Even when he was with the Panthers, Peppers was intrigued by playing outside for a 3-4 team after watching pass-rushing ends such as Jason Taylor, Robert Mathis and John Abraham make the switch.
He’s wearing No. 56 in Green Bay not only because his customary No. 90 was taken by nose tackle B.J. Raji, but because he wanted to pay homage to Lawrence Taylor, the Hall of Famer who also played at North Carolina before redefining the outside linebacker position with the Giants.
“It’s been something I wanted to do for a while. I mentioned it while I was there (in Charlotte). I mentioned that it was one of my desires,” Peppers said. “When I left, I went to Chicago and I didn’t get the chance to try it. I didn’t get the chance to fulfill that dream, I guess. I didn’t want to look back at the end of my career and say, ‘I wish I could have tried this or I wish I could have done that.’ This was a great opportunity for me so I jumped at it.”
Peppers, 34, said he’s still learning the different leverage he has from a stand-up position, but feels he’s adjusted well to dropping in coverage, which he does on occasion.
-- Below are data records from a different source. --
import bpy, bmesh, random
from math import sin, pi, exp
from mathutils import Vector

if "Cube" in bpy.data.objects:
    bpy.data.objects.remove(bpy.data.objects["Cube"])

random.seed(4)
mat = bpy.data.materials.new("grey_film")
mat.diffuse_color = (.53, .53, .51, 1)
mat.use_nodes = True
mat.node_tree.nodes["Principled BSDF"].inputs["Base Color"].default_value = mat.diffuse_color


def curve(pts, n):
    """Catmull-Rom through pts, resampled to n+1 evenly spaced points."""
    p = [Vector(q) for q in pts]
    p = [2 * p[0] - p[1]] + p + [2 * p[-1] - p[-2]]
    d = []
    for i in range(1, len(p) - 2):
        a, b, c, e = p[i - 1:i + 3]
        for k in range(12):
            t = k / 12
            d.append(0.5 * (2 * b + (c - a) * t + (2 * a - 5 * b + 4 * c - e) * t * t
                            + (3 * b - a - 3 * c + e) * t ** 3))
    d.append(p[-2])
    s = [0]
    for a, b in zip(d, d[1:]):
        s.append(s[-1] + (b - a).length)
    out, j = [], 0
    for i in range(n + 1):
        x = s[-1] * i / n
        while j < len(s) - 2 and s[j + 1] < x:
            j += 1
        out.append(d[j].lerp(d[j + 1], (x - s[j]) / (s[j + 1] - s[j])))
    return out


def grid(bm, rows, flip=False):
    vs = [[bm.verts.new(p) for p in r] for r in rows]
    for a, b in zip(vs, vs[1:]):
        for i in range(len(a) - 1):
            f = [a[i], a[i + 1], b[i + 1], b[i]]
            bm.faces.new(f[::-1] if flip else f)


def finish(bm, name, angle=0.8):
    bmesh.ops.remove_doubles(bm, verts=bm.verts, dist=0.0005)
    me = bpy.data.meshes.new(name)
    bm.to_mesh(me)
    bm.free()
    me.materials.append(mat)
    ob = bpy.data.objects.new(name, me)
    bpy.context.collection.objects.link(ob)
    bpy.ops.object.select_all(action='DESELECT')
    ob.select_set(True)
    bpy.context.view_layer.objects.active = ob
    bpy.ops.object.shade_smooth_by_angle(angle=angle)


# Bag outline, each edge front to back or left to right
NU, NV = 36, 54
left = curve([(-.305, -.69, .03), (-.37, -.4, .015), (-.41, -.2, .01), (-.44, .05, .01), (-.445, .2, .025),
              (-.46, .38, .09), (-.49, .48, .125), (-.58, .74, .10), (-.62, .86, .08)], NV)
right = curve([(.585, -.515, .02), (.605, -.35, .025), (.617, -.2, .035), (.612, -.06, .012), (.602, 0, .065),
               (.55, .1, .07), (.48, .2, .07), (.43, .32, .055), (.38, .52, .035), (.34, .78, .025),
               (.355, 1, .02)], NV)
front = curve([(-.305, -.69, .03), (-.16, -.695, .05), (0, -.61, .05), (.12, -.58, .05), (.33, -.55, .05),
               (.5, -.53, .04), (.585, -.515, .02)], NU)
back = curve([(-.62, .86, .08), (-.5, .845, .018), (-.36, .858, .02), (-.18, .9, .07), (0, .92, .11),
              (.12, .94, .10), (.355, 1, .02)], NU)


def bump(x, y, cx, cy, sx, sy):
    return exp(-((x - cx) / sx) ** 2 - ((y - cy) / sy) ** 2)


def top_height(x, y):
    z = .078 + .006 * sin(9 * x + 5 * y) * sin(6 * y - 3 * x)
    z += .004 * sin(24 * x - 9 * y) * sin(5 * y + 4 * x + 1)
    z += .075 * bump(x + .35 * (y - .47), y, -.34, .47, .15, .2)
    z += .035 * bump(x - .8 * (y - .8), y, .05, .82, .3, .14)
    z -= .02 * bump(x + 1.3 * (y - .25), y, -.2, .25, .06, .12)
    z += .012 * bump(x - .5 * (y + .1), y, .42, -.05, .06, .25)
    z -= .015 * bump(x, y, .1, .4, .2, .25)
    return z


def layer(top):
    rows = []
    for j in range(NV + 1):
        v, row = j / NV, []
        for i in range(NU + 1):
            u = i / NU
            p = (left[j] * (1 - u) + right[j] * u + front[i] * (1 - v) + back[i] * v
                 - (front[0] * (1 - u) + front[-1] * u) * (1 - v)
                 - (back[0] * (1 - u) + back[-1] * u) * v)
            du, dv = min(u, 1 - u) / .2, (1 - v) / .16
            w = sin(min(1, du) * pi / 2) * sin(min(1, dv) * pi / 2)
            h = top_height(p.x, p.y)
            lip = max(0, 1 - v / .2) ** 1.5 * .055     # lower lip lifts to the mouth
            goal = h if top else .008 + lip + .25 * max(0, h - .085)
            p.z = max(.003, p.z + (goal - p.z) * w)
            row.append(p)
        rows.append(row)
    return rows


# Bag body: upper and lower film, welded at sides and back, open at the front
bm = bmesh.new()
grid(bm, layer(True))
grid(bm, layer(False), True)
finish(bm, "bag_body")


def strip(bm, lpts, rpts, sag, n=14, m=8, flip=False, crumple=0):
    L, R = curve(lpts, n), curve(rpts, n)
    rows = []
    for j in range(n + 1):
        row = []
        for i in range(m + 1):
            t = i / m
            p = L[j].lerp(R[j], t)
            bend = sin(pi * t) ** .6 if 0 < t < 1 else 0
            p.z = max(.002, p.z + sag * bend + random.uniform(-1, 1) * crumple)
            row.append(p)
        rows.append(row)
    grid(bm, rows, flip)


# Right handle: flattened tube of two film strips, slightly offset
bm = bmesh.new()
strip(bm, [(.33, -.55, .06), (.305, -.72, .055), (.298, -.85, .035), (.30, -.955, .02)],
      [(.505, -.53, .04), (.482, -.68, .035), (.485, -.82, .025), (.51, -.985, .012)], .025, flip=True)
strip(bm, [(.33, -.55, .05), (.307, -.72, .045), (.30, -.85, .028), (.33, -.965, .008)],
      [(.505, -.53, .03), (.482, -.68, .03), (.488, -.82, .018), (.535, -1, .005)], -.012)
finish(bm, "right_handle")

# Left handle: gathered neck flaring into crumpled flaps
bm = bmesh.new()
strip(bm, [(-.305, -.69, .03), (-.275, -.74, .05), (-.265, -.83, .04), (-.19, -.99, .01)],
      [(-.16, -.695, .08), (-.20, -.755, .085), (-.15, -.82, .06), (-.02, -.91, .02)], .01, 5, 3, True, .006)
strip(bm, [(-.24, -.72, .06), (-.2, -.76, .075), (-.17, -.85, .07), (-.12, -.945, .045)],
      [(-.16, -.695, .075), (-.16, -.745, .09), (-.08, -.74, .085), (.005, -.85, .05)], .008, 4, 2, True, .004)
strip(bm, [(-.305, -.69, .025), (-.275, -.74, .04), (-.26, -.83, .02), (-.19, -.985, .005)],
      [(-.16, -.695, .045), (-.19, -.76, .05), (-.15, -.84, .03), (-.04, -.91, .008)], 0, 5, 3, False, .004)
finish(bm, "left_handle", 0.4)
In a 42-10 win against Minnesota two weeks ago, Peppers intercepted a Christian Ponder pass and returned it 49 yards for a touchdown, then celebrated with his first Lambeau Leap.
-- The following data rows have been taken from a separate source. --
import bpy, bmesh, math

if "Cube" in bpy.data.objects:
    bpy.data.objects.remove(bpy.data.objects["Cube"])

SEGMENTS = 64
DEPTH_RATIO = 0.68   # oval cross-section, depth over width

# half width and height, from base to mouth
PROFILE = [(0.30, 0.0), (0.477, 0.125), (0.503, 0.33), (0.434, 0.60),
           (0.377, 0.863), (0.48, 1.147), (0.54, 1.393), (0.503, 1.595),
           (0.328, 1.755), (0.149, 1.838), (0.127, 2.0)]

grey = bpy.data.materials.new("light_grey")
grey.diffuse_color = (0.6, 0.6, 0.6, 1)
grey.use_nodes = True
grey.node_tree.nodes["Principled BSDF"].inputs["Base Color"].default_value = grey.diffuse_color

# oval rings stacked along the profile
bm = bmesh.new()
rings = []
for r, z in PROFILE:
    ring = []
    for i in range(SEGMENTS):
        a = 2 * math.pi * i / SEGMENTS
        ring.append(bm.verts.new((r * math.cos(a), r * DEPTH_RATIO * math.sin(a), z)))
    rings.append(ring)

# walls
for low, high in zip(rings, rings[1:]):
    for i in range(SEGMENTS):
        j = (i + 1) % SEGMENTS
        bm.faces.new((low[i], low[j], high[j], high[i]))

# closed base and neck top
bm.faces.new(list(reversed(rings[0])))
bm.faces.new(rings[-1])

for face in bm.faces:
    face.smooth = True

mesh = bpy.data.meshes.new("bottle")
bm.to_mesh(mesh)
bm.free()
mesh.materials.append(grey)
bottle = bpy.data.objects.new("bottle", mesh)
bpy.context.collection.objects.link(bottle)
That play caught Rivera’s eye as he watched the Thursday night broadcast of the Packers-Vikings game.
“He’s a lot leaner. He lost weight on purpose,” Rivera said of the 6-7, 287-pound Peppers. “I saw the interception against Minnesota and for a second I was trying to figure out who the linebacker was. He’s moving very well and he’s doing some really good things.”
And although Peppers has only 1.5 sacks in his first six games with the Packers (4-2), he’s still a feared edge rusher.
“He’s a special guy. He’s Pep. He’s big, athletic, fast. If you were creating a defensive lineman, he’d be a good place to start,” said Panthers tight end Greg Olsen, who played with Peppers for a season in Chicago.
“He seems to fit them well,” Rivera said. “He’s still a dynamic player, a little older.”
A little older, with perhaps a little more perspective.
“I don’t want to sound dismissive about the fact I’m playing my former team, but as we say it’s another game,” Peppers said. “Obviously I still have a lot of friends on that team that I played with, former teammates. So it’s going to be exciting to see those guys more than anything. Just to see them and give them a hug.”